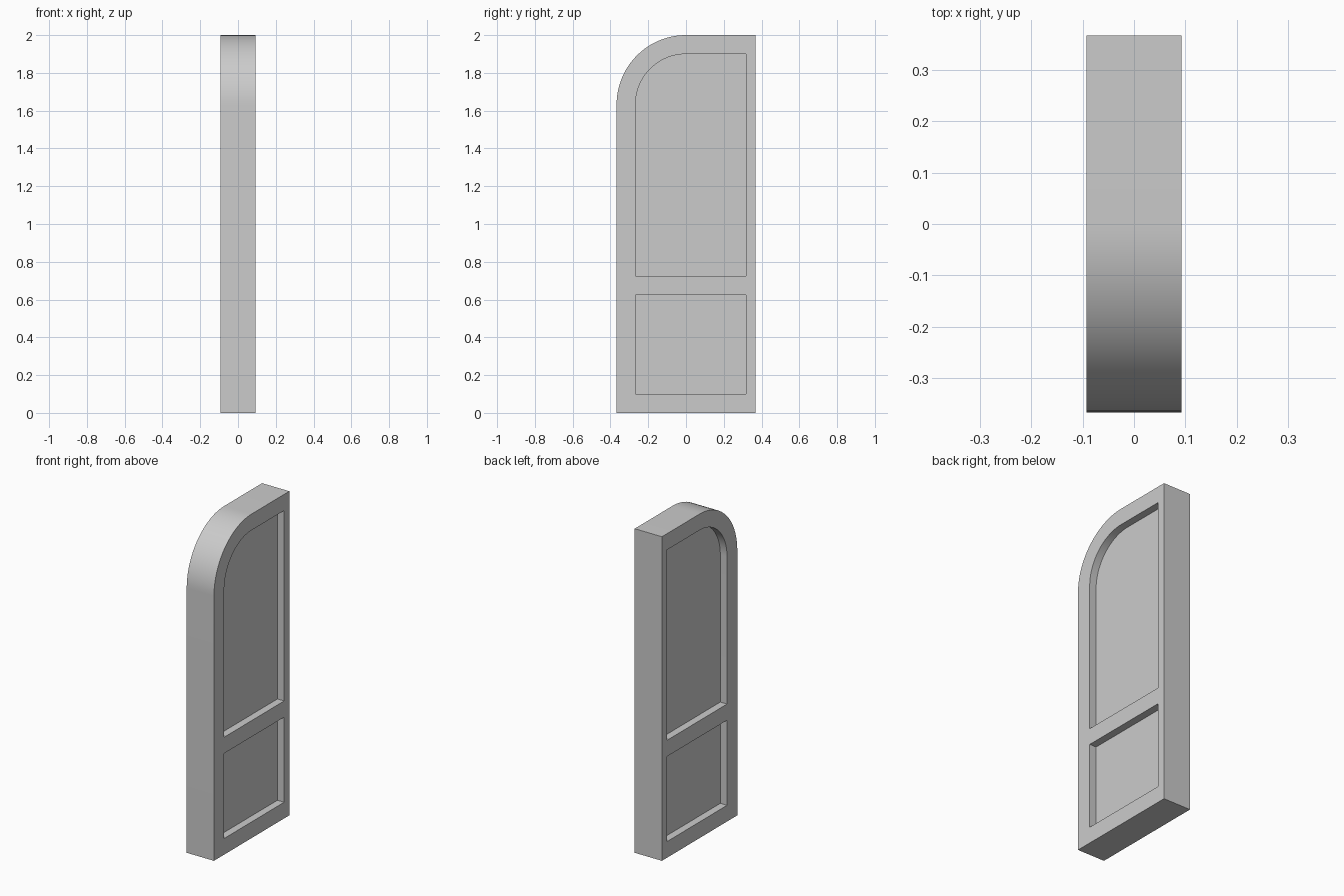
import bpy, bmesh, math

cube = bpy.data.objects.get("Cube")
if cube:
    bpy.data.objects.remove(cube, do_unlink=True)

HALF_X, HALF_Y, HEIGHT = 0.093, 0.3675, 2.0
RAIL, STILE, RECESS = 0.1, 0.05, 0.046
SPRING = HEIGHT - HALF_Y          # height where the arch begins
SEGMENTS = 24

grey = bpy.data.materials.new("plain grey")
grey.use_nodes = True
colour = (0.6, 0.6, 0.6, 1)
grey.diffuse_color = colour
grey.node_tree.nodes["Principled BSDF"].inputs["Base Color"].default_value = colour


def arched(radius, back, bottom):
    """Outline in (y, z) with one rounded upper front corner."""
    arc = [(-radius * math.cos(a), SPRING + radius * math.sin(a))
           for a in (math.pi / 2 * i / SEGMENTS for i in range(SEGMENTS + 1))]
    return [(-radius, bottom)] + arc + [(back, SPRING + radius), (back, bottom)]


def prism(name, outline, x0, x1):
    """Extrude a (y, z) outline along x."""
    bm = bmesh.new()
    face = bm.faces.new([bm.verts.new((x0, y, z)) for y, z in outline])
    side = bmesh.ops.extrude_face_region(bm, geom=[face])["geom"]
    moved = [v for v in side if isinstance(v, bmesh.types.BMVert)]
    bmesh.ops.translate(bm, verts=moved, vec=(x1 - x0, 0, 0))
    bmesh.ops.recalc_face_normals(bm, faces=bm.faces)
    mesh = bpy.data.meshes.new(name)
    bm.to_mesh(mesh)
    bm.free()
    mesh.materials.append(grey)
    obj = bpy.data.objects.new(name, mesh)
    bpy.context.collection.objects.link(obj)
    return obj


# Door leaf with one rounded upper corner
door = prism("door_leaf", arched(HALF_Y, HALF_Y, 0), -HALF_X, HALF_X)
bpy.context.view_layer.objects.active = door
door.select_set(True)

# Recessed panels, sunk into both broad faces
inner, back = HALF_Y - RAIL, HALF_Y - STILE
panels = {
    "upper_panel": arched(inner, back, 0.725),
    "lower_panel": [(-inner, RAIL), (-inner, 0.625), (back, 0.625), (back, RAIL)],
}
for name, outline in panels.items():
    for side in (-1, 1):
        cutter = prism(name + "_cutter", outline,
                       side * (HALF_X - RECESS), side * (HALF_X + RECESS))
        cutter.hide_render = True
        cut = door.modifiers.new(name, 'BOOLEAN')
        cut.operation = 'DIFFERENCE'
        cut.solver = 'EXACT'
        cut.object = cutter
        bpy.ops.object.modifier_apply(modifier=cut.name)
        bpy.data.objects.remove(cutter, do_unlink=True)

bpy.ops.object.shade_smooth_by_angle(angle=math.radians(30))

*****

### REQUIRED WORK
Quote every entry exactly, with the pictures omitted.

### THE COMPLETED TASK
import bpy, bmesh, math

cube = bpy.data.objects.get("Cube")
if cube:
    bpy.data.objects.remove(cube, do_unlink=True)

HALF_X, HALF_Y, HEIGHT = 0.093, 0.3675, 2.0
RAIL, STILE, RECESS = 0.1, 0.05, 0.046
SPRING = HEIGHT - HALF_Y          # height where the arch begins
SEGMENTS = 24

grey = bpy.data.materials.new("plain grey")
grey.use_nodes = True
colour = (0.6, 0.6, 0.6, 1)
grey.diffuse_color = colour
grey.node_tree.nodes["Principled BSDF"].inputs["Base Color"].default_value = colour


def arched(radius, back, bottom):
    """Outline in (y, z) with one rounded upper front corner."""
    arc = [(-radius * math.cos(a), SPRING + radius * math.sin(a))
           for a in (math.pi / 2 * i / SEGMENTS for i in range(SEGMENTS + 1))]
    return [(-radius, bottom)] + arc + [(back, SPRING + radius), (back, bottom)]


def prism(name, outline, x0, x1):
    """Extrude a (y, z) outline along x."""
    bm = bmesh.new()
    face = bm.faces.new([bm.verts.new((x0, y, z)) for y, z in outline])
    side = bmesh.ops.extrude_face_region(bm, geom=[face])["geom"]
    moved = [v for v in side if isinstance(v, bmesh.types.BMVert)]
    bmesh.ops.translate(bm, verts=moved, vec=(x1 - x0, 0, 0))
    bmesh.ops.recalc_face_normals(bm, faces=bm.faces)
    mesh = bpy.data.meshes.new(name)
    bm.to_mesh(mesh)
    bm.free()
    mesh.materials.append(grey)
    obj = bpy.data.objects.new(name, mesh)
    bpy.context.collection.objects.link(obj)
    return obj


# Door leaf with one rounded upper corner
door = prism("door_leaf", arched(HALF_Y, HALF_Y, 0), -HALF_X, HALF_X)
bpy.context.view_layer.objects.active = door
door.select_set(True)

# Recessed panels, sunk into both broad faces
inner, back = HALF_Y - RAIL, HALF_Y - STILE
panels = {
    "upper_panel": arched(inner, back, 0.725),
    "lower_panel": [(-inner, RAIL), (-inner, 0.625), (back, 0.625), (back, RAIL)],
}
for name, outline in panels.items():
    for side in (-1, 1):
        cutter = prism(name + "_cutter", outline,
                       side * (HALF_X - RECESS), side * (HALF_X + RECESS))
        cutter.hide_render = True
        cut = door.modifiers.new(name, 'BOOLEAN')
        cut.operation = 'DIFFERENCE'
        cut.solver = 'EXACT'
        cut.object = cutter
        bpy.ops.object.modifier_apply(modifier=cut.name)
        bpy.data.objects.remove(cutter, do_unlink=True)

bpy.ops.object.shade_smooth_by_angle(angle=math.radians(30))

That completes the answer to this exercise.